== WHAT YOU WILL DO ==
Lines from the one containing "const handle = new" through the end of the entries below: set them down exactly, both ends included, with nothing added.

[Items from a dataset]

________

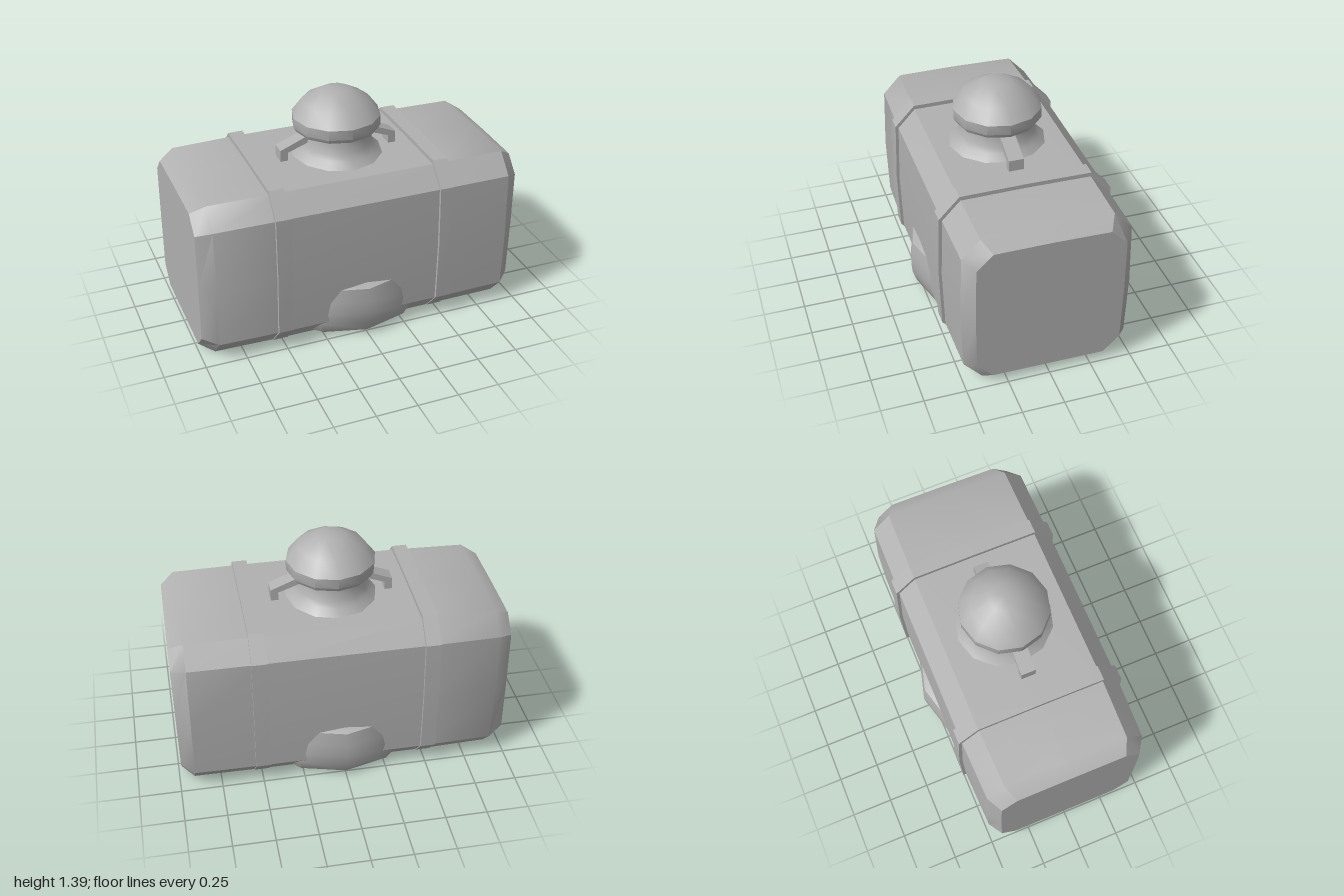
import * as THREE from 'three';
import { toCreasedNormals } from 'three/addons/utils/BufferGeometryUtils.js';

const CREASE = 0.6;

// Chamfered cross-section in the yz plane, running from +y towards +z.
// xAt gives the x position of each point from its height.
function ring(xAt, bottom, top, w, ch, bulge = 0.012) {
  const half = [
    [top, 0], [top - 0.004, w - ch], [top - ch, w - bulge], [(top + bottom) / 2, w],
    [bottom + ch, w - bulge], [bottom, w - ch], [bottom, 0],
  ];
  const back = half.slice(1, -1).reverse().map(([y, z]) => [y, -z]);
  return [...half, ...back].map(([y, z]) => new THREE.Vector3(xAt(y, z), y, z));
}

// Skin over a row of cross-sections (in order of rising x), closed at both ends.
function loft(rings) {
  const n = rings[0].length;
  const pos = [];
  const tri = (...pts) => pts.forEach((p) => pos.push(p.x, p.y, p.z));
  for (let i = 0; i < rings.length - 1; i++) {
    for (let j = 0; j < n; j++) {
      const k = (j + 1) % n;
      tri(rings[i][j], rings[i][k], rings[i + 1][j]);
      tri(rings[i][k], rings[i + 1][k], rings[i + 1][j]);
    }
  }
  const centre = (r) => r.reduce((s, p) => s.add(p), new THREE.Vector3()).divideScalar(n);
  const first = rings[0];
  const last = rings[rings.length - 1];
  const c0 = centre(first);
  const c1 = centre(last);
  for (let j = 0; j < n; j++) {
    const k = (j + 1) % n;
    tri(c0, first[k], first[j]);
    tri(c1, last[j], last[k]);
  }
  const geo = new THREE.BufferGeometry();
  geo.setAttribute('position', new THREE.Float32BufferAttribute(pos, 3));
  return toCreasedNormals(geo, CREASE);
}

// Turned part; the profile is [radius, y] from bottom to top.
function turned(profile, sides = 12) {
  const pts = profile.map(([r, y]) => new THREE.Vector2(r, y));
  return toCreasedNormals(new THREE.LatheGeometry(pts, sides), CREASE);
}

export function createModel() {
  const model = new THREE.Group();
  model.name = 'tank';
  const grey = new THREE.MeshStandardMaterial({ color: 0xb0b0b0 });
  grey.name = 'plain grey';

  const add = (name, geometry) => {
    const mesh = new THREE.Mesh(geometry, grey);
    mesh.name = name;
    model.add(mesh);
    return mesh;
  };

  // Long chamfered tank, with bevelled ends; the left end leans slightly
  add('tankBody', loft([
    ring(() => -1, 0.055, 0.945, 0.435, 0.1, 0.005),
    ring(() => -0.91, 0.003, 0.995, 0.495, 0.12),
    ring(() => -0.5, 0.003, 1.0, 0.507, 0.12),
    ring(() => 0.5, 0.003, 1.0, 0.507, 0.12),
    ring(() => 0.91, 0.003, 0.998, 0.502, 0.12),
    ring((y, z) => 0.98 + 0.015 * y - 0.01 * z, 0.055, 0.945, 0.435, 0.1, 0.005),
  ]));

  // Straps around the tank
  for (const x of [-0.51, 0.5]) {
    add(x > 0 ? 'leftStrap' : 'rightStrap', loft([
      ring(() => x - 0.045, 0, 1.025, 0.525, 0.135),
      ring(() => x + 0.045, 0, 1.025, 0.525, 0.135),
    ]));
  }

  // Round base swelling out of the lower front and back
  add('base', turned([
    [0, 0], [0.49, 0], [0.53, 0.03], [0.555, 0.1], [0.562, 0.17],
    [0.56, 0.25], [0.545, 0.33], [0.49, 0.355], [0, 0.36],
  ]));

  // Flared neck, a little deeper than wide
  const neck = add('neck', turned([
    [0.31, 0.98], [0.285, 1.005], [0.25, 1.035], [0.23, 1.07], [0.215, 1.12], [0.21, 1.17],
  ]));
  neck.scale.x = 0.94;

  // Domed cap with an upright rim
  add('cap', turned([
    [0, 1.15], [0.21, 1.15], [0.25, 1.155], [0.265, 1.18], [0.265, 1.24],
    [0.2, 1.325], [0.085, 1.39], [0, 1.392],
  ]));

  // Bent handles on either side of the neck
  const outline = [
    [0.17, 1.15], [0.365, 1.07], [0.365, 0.99], [0.32, 0.99], [0.32, 1.05], [0.17, 1.105],
  ].map(([x, y]) => new THREE.Vector2(x, y));
  const handle = new THREE.ExtrudeGeometry(new THREE.Shape(outline), { depth: 0.09, bevelEnabled: false });
  handle.translate(0, 0, -0.045);
  add('leftHandle', handle);
  add('rightHandle', handle).rotation.y = Math.PI;

  return model;
}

________

== WRITTEN ANSWER ==
  const handle = new THREE.ExtrudeGeometry(new THREE.Shape(outline), { depth: 0.09, bevelEnabled: false });
  handle.translate(0, 0, -0.045);
  add('leftHandle', handle);
  add('rightHandle', handle).rotation.y = Math.PI;

  return model;
}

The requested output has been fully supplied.